*** Block opens ***
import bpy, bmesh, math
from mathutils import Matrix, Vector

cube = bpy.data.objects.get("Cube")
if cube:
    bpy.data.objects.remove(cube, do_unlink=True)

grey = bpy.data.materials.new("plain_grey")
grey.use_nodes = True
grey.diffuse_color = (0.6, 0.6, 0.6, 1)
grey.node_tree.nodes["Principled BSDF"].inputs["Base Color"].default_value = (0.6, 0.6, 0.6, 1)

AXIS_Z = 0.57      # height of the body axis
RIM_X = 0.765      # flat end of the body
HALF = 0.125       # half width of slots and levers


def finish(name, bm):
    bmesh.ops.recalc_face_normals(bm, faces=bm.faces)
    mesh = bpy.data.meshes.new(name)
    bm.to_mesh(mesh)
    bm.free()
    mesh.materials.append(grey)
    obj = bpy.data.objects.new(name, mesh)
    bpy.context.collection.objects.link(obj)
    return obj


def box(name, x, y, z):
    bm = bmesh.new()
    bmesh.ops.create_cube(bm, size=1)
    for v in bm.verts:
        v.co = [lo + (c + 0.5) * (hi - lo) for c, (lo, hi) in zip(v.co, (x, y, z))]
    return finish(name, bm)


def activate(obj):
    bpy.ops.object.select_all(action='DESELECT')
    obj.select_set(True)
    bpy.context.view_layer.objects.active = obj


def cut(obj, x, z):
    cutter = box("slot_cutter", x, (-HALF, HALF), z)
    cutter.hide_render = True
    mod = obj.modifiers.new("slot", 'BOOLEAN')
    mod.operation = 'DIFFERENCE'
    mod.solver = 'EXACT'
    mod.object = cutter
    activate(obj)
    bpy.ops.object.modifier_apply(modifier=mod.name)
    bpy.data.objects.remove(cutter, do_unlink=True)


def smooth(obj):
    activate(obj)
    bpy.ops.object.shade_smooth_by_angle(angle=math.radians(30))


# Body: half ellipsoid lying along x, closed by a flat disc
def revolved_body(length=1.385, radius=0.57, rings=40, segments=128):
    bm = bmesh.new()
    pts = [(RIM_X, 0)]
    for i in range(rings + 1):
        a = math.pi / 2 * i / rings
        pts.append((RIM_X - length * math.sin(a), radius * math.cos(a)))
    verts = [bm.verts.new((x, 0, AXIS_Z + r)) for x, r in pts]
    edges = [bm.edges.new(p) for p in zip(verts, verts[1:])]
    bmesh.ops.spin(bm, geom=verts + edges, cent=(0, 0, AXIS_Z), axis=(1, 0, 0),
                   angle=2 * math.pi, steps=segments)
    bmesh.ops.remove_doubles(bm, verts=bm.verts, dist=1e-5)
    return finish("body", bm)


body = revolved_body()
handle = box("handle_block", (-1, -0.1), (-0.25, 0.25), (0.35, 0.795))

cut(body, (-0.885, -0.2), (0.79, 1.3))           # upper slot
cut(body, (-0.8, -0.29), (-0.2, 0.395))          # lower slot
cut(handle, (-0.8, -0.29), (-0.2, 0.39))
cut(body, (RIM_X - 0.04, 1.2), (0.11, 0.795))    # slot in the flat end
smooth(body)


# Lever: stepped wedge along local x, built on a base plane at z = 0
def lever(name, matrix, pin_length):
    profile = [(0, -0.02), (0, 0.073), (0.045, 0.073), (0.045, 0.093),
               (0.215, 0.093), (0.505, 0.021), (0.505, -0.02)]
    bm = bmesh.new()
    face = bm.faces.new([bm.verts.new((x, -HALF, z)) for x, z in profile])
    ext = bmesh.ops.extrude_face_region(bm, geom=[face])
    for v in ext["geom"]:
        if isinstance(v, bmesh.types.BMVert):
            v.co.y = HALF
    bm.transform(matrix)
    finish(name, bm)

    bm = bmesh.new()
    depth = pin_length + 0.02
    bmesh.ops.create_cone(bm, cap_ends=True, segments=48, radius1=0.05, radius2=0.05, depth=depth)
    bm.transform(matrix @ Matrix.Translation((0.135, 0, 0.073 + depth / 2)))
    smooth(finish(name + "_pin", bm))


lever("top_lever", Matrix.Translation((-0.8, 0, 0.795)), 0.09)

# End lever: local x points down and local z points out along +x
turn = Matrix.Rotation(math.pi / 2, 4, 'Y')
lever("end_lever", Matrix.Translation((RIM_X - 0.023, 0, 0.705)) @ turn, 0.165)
*** Block closes ***
◆ **Exercise prompt**:
Word for word, restate each of the records above.

◆ **Task solution**:
import bpy, bmesh, math
from mathutils import Matrix, Vector

cube = bpy.data.objects.get("Cube")
if cube:
    bpy.data.objects.remove(cube, do_unlink=True)

grey = bpy.data.materials.new("plain_grey")
grey.use_nodes = True
grey.diffuse_color = (0.6, 0.6, 0.6, 1)
grey.node_tree.nodes["Principled BSDF"].inputs["Base Color"].default_value = (0.6, 0.6, 0.6, 1)

AXIS_Z = 0.57      # height of the body axis
RIM_X = 0.765      # flat end of the body
HALF = 0.125       # half width of slots and levers


def finish(name, bm):
    bmesh.ops.recalc_face_normals(bm, faces=bm.faces)
    mesh = bpy.data.meshes.new(name)
    bm.to_mesh(mesh)
    bm.free()
    mesh.materials.append(grey)
    obj = bpy.data.objects.new(name, mesh)
    bpy.context.collection.objects.link(obj)
    return obj


def box(name, x, y, z):
    bm = bmesh.new()
    bmesh.ops.create_cube(bm, size=1)
    for v in bm.verts:
        v.co = [lo + (c + 0.5) * (hi - lo) for c, (lo, hi) in zip(v.co, (x, y, z))]
    return finish(name, bm)


def activate(obj):
    bpy.ops.object.select_all(action='DESELECT')
    obj.select_set(True)
    bpy.context.view_layer.objects.active = obj


def cut(obj, x, z):
    cutter = box("slot_cutter", x, (-HALF, HALF), z)
    cutter.hide_render = True
    mod = obj.modifiers.new("slot", 'BOOLEAN')
    mod.operation = 'DIFFERENCE'
    mod.solver = 'EXACT'
    mod.object = cutter
    activate(obj)
    bpy.ops.object.modifier_apply(modifier=mod.name)
    bpy.data.objects.remove(cutter, do_unlink=True)


def smooth(obj):
    activate(obj)
    bpy.ops.object.shade_smooth_by_angle(angle=math.radians(30))


# Body: half ellipsoid lying along x, closed by a flat disc
def revolved_body(length=1.385, radius=0.57, rings=40, segments=128):
    bm = bmesh.new()
    pts = [(RIM_X, 0)]
    for i in range(rings + 1):
        a = math.pi / 2 * i / rings
        pts.append((RIM_X - length * math.sin(a), radius * math.cos(a)))
    verts = [bm.verts.new((x, 0, AXIS_Z + r)) for x, r in pts]
    edges = [bm.edges.new(p) for p in zip(verts, verts[1:])]
    bmesh.ops.spin(bm, geom=verts + edges, cent=(0, 0, AXIS_Z), axis=(1, 0, 0),
                   angle=2 * math.pi, steps=segments)
    bmesh.ops.remove_doubles(bm, verts=bm.verts, dist=1e-5)
    return finish("body", bm)


body = revolved_body()
handle = box("handle_block", (-1, -0.1), (-0.25, 0.25), (0.35, 0.795))

cut(body, (-0.885, -0.2), (0.79, 1.3))           # upper slot
cut(body, (-0.8, -0.29), (-0.2, 0.395))          # lower slot
cut(handle, (-0.8, -0.29), (-0.2, 0.39))
cut(body, (RIM_X - 0.04, 1.2), (0.11, 0.795))    # slot in the flat end
smooth(body)


# Lever: stepped wedge along local x, built on a base plane at z = 0
def lever(name, matrix, pin_length):
    profile = [(0, -0.02), (0, 0.073), (0.045, 0.073), (0.045, 0.093),
               (0.215, 0.093), (0.505, 0.021), (0.505, -0.02)]
    bm = bmesh.new()
    face = bm.faces.new([bm.verts.new((x, -HALF, z)) for x, z in profile])
    ext = bmesh.ops.extrude_face_region(bm, geom=[face])
    for v in ext["geom"]:
        if isinstance(v, bmesh.types.BMVert):
            v.co.y = HALF
    bm.transform(matrix)
    finish(name, bm)

    bm = bmesh.new()
    depth = pin_length + 0.02
    bmesh.ops.create_cone(bm, cap_ends=True, segments=48, radius1=0.05, radius2=0.05, depth=depth)
    bm.transform(matrix @ Matrix.Translation((0.135, 0, 0.073 + depth / 2)))
    smooth(finish(name + "_pin", bm))


lever("top_lever", Matrix.Translation((-0.8, 0, 0.795)), 0.09)

# End lever: local x points down and local z points out along +x
turn = Matrix.Rotation(math.pi / 2, 4, 'Y')
lever("end_lever", Matrix.Translation((RIM_X - 0.023, 0, 0.705)) @ turn, 0.165)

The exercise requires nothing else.